━━━ SUPPLIED MATERIAL ━━━
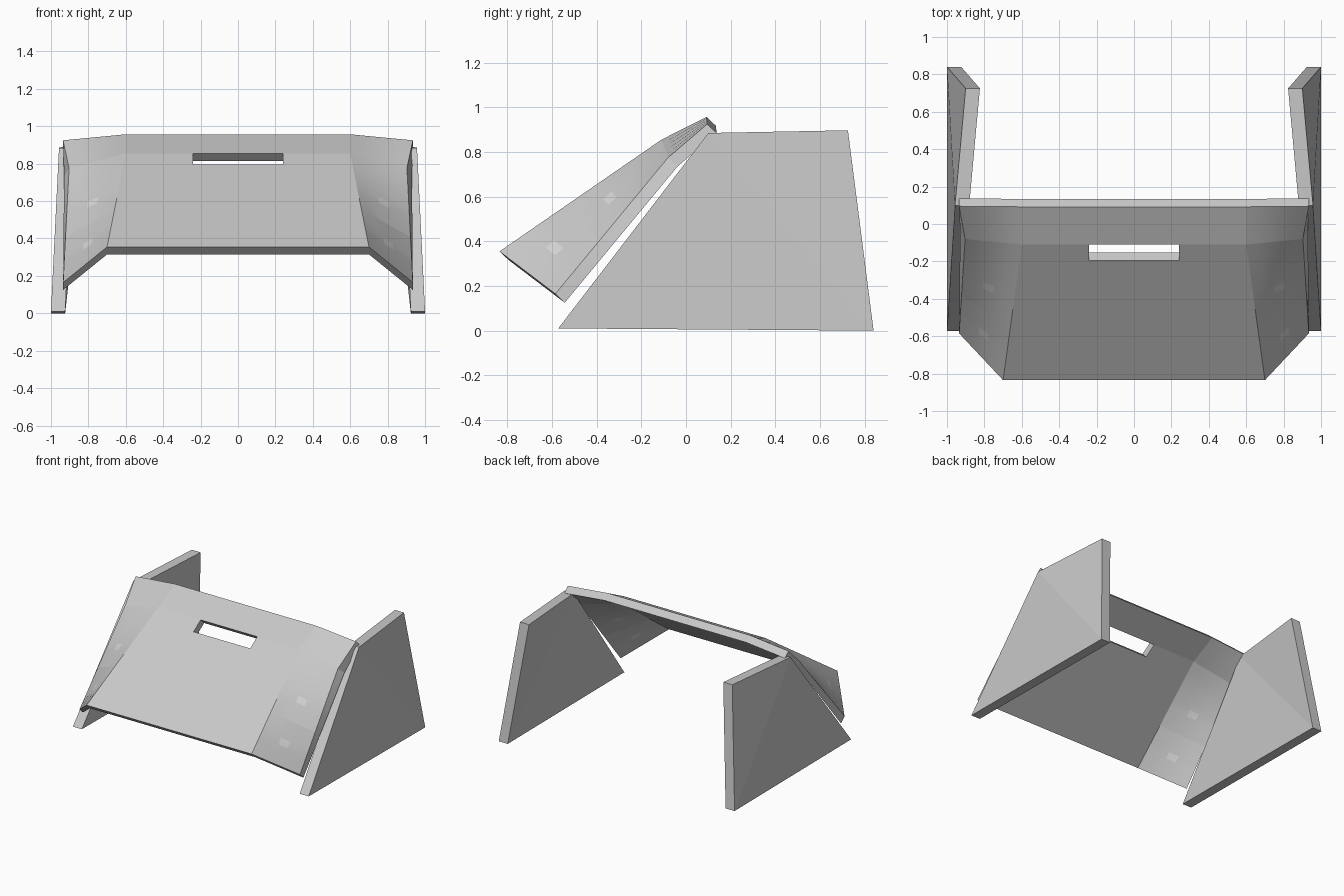
import bpy, bmesh, math
from mathutils import Vector as V

cube = bpy.data.objects.get("Cube")
if cube:
    bpy.data.objects.remove(cube)


def material(name, value):
    m = bpy.data.materials.new(name)
    m.use_nodes = True
    color = (value, value, value, 1)
    m.diffuse_color = color
    m.node_tree.nodes["Principled BSDF"].inputs["Base Color"].default_value = color
    return m


grey = material("plain grey", 0.58)
pale = material("pale grey", 0.68)


def finish(bm, name, mats):
    bmesh.ops.recalc_face_normals(bm, faces=bm.faces[:])
    mesh = bpy.data.meshes.new(name)
    bm.to_mesh(mesh)
    bm.free()
    for m in mats:
        mesh.materials.append(m)
    ob = bpy.data.objects.new(name, mesh)
    bpy.context.collection.objects.link(ob)
    return ob


# Sloping front panel: rows run from the top edge down, columns across
fold_top, fold_bend, fold_low = V((.6, .092, .957)), V((.6, -.11, .855)), V((.7, -.835, .355))
edge_top, edge_bend, edge_low = V((.935, .095, .925)), V((.903, -.08, .775)), V((.935, -.585, .165))
steps = [0, .117, .25, .37, .43, .6, .77, .83, 1]
rows = [(fold_top, edge_top, 0)]
for t in steps:
    rows.append((fold_bend.lerp(fold_low, t), edge_bend.lerp(edge_low, t), .027 * (1 - t)))

wing = [1, .8, .6, .4, .2, 0]
thickness = V((0, .042, -.04))
slot_half = .24


def row_points(fold, edge, flare):
    """Front and back points of one row, from -x to +x."""
    half_front, half_back = [], []
    for s in wing:
        p = fold.lerp(edge, s)
        half_front.append(p)
        half_back.append(p + thickness + V((flare * s, 0, 0)))
    inner = V((slot_half, fold.y, fold.z))
    half_front.append(inner)
    half_back.append(inner + thickness)
    result = []
    for half in (half_front, half_back):
        mirrored = [V((-p.x, p.y, p.z)) for p in half]
        result.append(mirrored + half[::-1])
    return result


bm = bmesh.new()
front, back = [], []
for r in rows:
    f, b = row_points(*r)
    front.append([bm.verts.new(p) for p in f])
    back.append([bm.verts.new(p) for p in b])

columns = len(front[0]) - 1
slot = (1, columns // 2)
cells = {(r, c) for r in range(len(rows) - 1) for c in range(columns)} - {slot}
for r, c in cells:
    corners = [(r, c), (r + 1, c), (r + 1, c + 1), (r, c + 1)]
    # Small pale squares on the two wings
    patch = c in (2, columns - 3) and r in (4, 7)
    for grid in (front, back):
        face = bm.faces.new([grid[i][j] for i, j in corners])
        face.material_index = int(patch)
    # Walls around the rim and the slot
    neighbours = [(r, c - 1), (r + 1, c), (r, c + 1), (r - 1, c)]
    for k, n in enumerate(neighbours):
        if n not in cells:
            (i, j), (p, q) = corners[k], corners[(k + 1) % 4]
            bm.faces.new((front[i][j], front[p][q], back[p][q], back[i][j]))

panel = finish(bm, "front_panel", [grey, pale])
bpy.ops.object.select_all(action='DESELECT')
panel.select_set(True)
bpy.context.view_layer.objects.active = panel
bpy.ops.object.shade_smooth_by_angle(angle=math.radians(6))

# Leaning side plates
outline = [(1, -.572, .01), (1, .84, 0), (.9, .725, .897), (.957, .1, .885)]
for side, name in ((1, "left_side_plate"), (-1, "right_side_plate")):
    bm = bmesh.new()
    outer = [bm.verts.new((side * x, y, z)) for x, y, z in outline]
    inner = [bm.verts.new((side * (x - .076), y, z)) for x, y, z in outline]
    for ring in (outer, inner):
        bm.faces.new((ring[0], ring[1], ring[3]))
        bm.faces.new((ring[1], ring[2], ring[3]))
    for i in range(4):
        j = (i + 1) % 4
        bm.faces.new((outer[i], outer[j], inner[j], inner[i]))
    finish(bm, name, [grey])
━━━
# WORK INSTRUCTIONS:
Say again, word for word, the lines beginning at the top of the data and ending with the line that has "bpy.context.collection.objects.link(ob)". Skip the pictures.

# RESULT OF THIS TASK:
import bpy, bmesh, math
from mathutils import Vector as V

cube = bpy.data.objects.get("Cube")
if cube:
    bpy.data.objects.remove(cube)


def material(name, value):
    m = bpy.data.materials.new(name)
    m.use_nodes = True
    color = (value, value, value, 1)
    m.diffuse_color = color
    m.node_tree.nodes["Principled BSDF"].inputs["Base Color"].default_value = color
    return m


grey = material("plain grey", 0.58)
pale = material("pale grey", 0.68)


def finish(bm, name, mats):
    bmesh.ops.recalc_face_normals(bm, faces=bm.faces[:])
    mesh = bpy.data.meshes.new(name)
    bm.to_mesh(mesh)
    bm.free()
    for m in mats:
        mesh.materials.append(m)
    ob = bpy.data.objects.new(name, mesh)
    bpy.context.collection.objects.link(ob)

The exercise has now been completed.